# [Instructions to follow]
Give all the lines below again, exactly, with no pictures.

# [Input data]
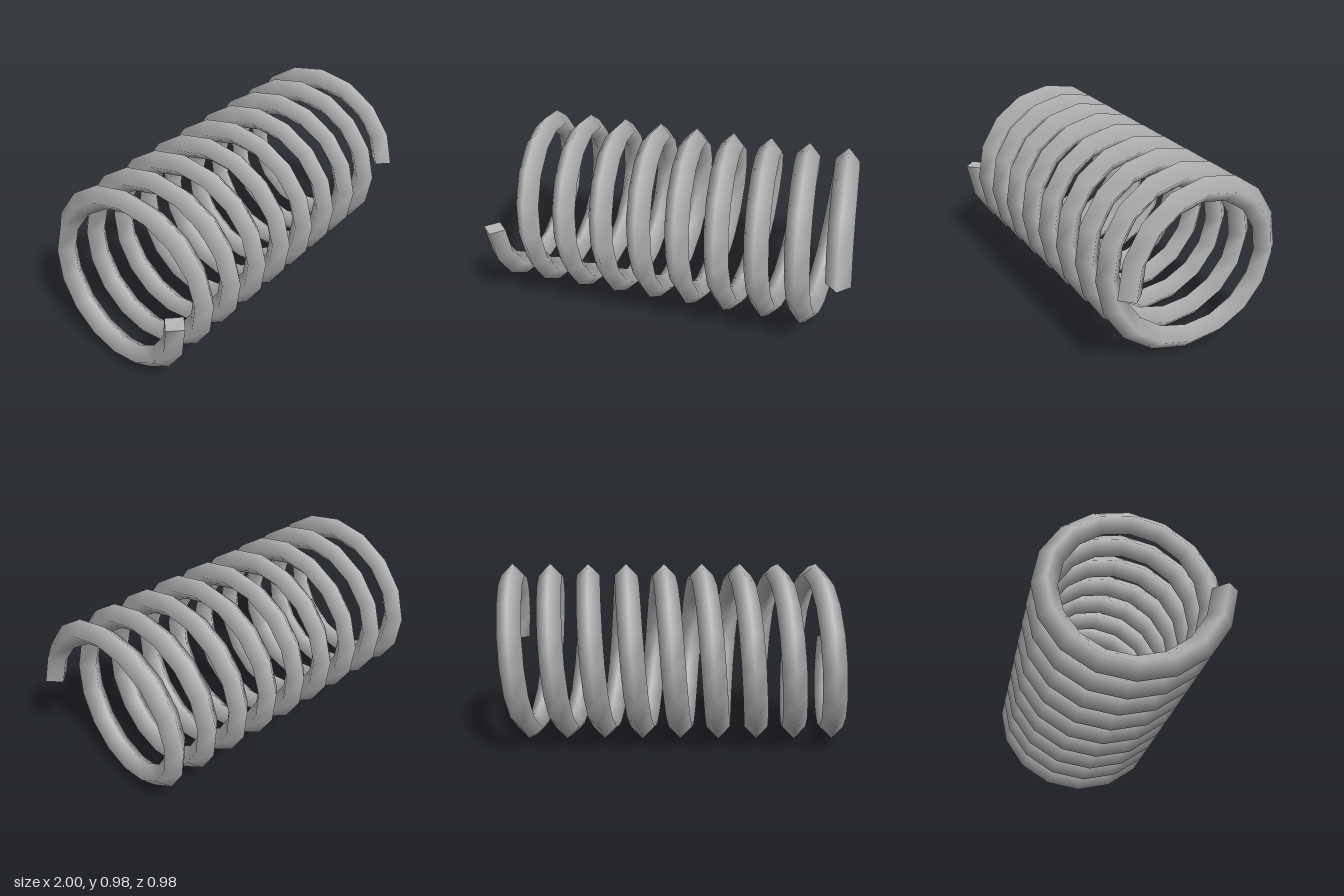
import * as THREE from 'three';

const TURNS = 9, STEPS = 16, SIDES = 4;
const COIL_RADIUS = 0.424, WIRE_RADIUS = 0.065, HALF_LENGTH = 0.935, CENTRE_Y = 0.489;

// Four-sided wire section, lying in the plane through the coil's axis
function sectionPoint(ring, side) {
  const total = TURNS * STEPS;
  const angle = (ring / STEPS) * Math.PI * 2;
  const phi = (side / SIDES) * Math.PI * 2;
  const radius = COIL_RADIUS + WIRE_RADIUS * Math.cos(phi);
  return [
    -HALF_LENGTH + (2 * HALF_LENGTH * ring) / total + WIRE_RADIUS * Math.sin(phi),
    CENTRE_Y - radius * Math.sin(angle),
    radius * Math.cos(angle),
  ];
}

function buildGeometry(positions, indices) {
  const geometry = new THREE.BufferGeometry();
  geometry.setAttribute('position', new THREE.Float32BufferAttribute(positions, 3));
  geometry.setIndex(indices);
  geometry.computeVertexNormals();
  return geometry;
}

// Wire swept along the helix, smooth across shared vertices
function coilGeometry() {
  const positions = [], indices = [];
  const total = TURNS * STEPS;
  for (let i = 0; i <= total; i++) {
    for (let j = 0; j < SIDES; j++) {
      positions.push(...sectionPoint(i, j));
      if (i === total) continue;
      const a = i * SIDES + j, b = i * SIDES + ((j + 1) % SIDES);
      const c = a + SIDES, d = b + SIDES;
      indices.push(a, c, b, b, c, d);
    }
  }
  return buildGeometry(positions, indices);
}

// Flat cut face at one end of the wire
function capGeometry(ring, reversed) {
  const positions = [], indices = [];
  for (let j = 0; j < SIDES; j++) positions.push(...sectionPoint(ring, j));
  for (let j = 1; j < SIDES - 1; j++) {
    if (reversed) indices.push(0, j + 1, j);
    else indices.push(0, j, j + 1);
  }
  return buildGeometry(positions, indices);
}

export function createModel() {
  const group = new THREE.Group();
  group.name = 'coilSpring';
  const steel = new THREE.MeshStandardMaterial({ color: 0xb8b8b8 });
  steel.name = 'steel grey';

  const add = (name, geometry) => {
    const mesh = new THREE.Mesh(geometry, steel);
    mesh.name = name;
    group.add(mesh);
  };
  add('coil', coilGeometry());
  add('rightEndCap', capGeometry(0, false));
  add('leftEndCap', capGeometry(TURNS * STEPS, true));
  return group;
}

# [Solution]
import * as THREE from 'three';

const TURNS = 9, STEPS = 16, SIDES = 4;
const COIL_RADIUS = 0.424, WIRE_RADIUS = 0.065, HALF_LENGTH = 0.935, CENTRE_Y = 0.489;

// Four-sided wire section, lying in the plane through the coil's axis
function sectionPoint(ring, side) {
  const total = TURNS * STEPS;
  const angle = (ring / STEPS) * Math.PI * 2;
  const phi = (side / SIDES) * Math.PI * 2;
  const radius = COIL_RADIUS + WIRE_RADIUS * Math.cos(phi);
  return [
    -HALF_LENGTH + (2 * HALF_LENGTH * ring) / total + WIRE_RADIUS * Math.sin(phi),
    CENTRE_Y - radius * Math.sin(angle),
    radius * Math.cos(angle),
  ];
}

function buildGeometry(positions, indices) {
  const geometry = new THREE.BufferGeometry();
  geometry.setAttribute('position', new THREE.Float32BufferAttribute(positions, 3));
  geometry.setIndex(indices);
  geometry.computeVertexNormals();
  return geometry;
}

// Wire swept along the helix, smooth across shared vertices
function coilGeometry() {
  const positions = [], indices = [];
  const total = TURNS * STEPS;
  for (let i = 0; i <= total; i++) {
    for (let j = 0; j < SIDES; j++) {
      positions.push(...sectionPoint(i, j));
      if (i === total) continue;
      const a = i * SIDES + j, b = i * SIDES + ((j + 1) % SIDES);
      const c = a + SIDES, d = b + SIDES;
      indices.push(a, c, b, b, c, d);
    }
  }
  return buildGeometry(positions, indices);
}

// Flat cut face at one end of the wire
function capGeometry(ring, reversed) {
  const positions = [], indices = [];
  for (let j = 0; j < SIDES; j++) positions.push(...sectionPoint(ring, j));
  for (let j = 1; j < SIDES - 1; j++) {
    if (reversed) indices.push(0, j + 1, j);
    else indices.push(0, j, j + 1);
  }
  return buildGeometry(positions, indices);
}

export function createModel() {
  const group = new THREE.Group();
  group.name = 'coilSpring';
  const steel = new THREE.MeshStandardMaterial({ color: 0xb8b8b8 });
  steel.name = 'steel grey';

  const add = (name, geometry) => {
    const mesh = new THREE.Mesh(geometry, steel);
    mesh.name = name;
    group.add(mesh);
  };
  add('coil', coilGeometry());
  add('rightEndCap', capGeometry(0, false));
  add('leftEndCap', capGeometry(TURNS * STEPS, true));
  return group;
}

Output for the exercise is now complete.